Work instruction: Among the entries that follow, some lines contain the word "cutter". Show all of them.

(Extracted data entries)
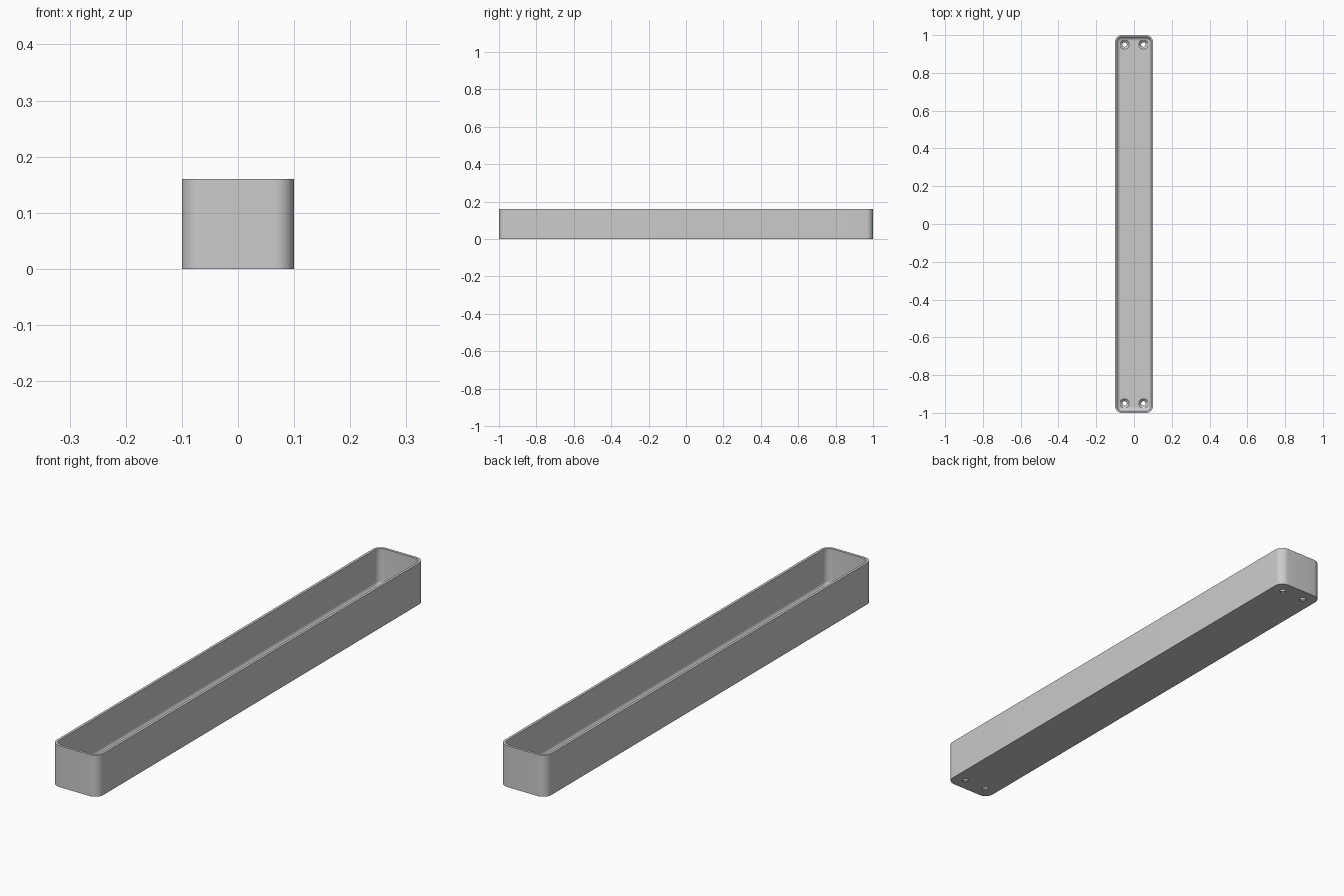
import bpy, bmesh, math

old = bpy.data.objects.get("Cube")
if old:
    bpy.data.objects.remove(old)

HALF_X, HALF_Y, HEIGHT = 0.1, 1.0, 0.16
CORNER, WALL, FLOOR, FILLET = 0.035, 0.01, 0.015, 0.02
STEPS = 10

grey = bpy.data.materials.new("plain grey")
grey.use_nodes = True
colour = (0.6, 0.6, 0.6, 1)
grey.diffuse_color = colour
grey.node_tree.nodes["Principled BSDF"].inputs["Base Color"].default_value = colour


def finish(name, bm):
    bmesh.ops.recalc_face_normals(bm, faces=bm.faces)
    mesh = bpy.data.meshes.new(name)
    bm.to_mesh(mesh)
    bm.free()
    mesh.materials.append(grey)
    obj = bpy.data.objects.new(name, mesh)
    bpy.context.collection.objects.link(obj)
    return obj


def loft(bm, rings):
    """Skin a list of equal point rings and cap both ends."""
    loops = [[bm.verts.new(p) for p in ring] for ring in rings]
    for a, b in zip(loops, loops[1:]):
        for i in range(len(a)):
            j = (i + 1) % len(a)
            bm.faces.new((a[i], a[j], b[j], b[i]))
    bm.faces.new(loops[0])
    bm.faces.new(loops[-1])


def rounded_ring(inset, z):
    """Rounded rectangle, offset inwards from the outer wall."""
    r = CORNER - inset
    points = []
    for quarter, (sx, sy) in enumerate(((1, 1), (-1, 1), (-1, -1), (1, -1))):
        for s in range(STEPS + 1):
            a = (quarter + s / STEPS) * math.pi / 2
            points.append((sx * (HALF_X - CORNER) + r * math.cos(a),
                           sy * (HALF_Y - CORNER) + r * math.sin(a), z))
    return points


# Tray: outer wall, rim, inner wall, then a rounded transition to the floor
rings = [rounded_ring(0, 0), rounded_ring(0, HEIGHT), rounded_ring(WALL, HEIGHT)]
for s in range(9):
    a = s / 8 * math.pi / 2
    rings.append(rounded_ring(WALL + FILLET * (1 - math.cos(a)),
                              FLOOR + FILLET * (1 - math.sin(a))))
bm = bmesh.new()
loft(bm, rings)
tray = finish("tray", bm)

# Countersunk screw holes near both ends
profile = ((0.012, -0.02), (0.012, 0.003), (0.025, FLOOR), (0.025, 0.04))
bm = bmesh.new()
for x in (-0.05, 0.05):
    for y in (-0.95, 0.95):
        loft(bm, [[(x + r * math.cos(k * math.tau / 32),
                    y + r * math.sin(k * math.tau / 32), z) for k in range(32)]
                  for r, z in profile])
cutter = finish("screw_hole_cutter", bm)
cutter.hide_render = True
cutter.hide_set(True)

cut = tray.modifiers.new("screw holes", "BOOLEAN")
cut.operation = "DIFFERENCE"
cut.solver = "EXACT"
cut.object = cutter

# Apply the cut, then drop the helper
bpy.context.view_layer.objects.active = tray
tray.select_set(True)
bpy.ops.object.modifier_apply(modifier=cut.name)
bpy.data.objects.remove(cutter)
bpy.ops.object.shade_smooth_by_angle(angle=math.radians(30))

Task answer:
cutter = finish("screw_hole_cutter", bm)
cutter.hide_render = True
cutter.hide_set(True)
cut.object = cutter
bpy.data.objects.remove(cutter)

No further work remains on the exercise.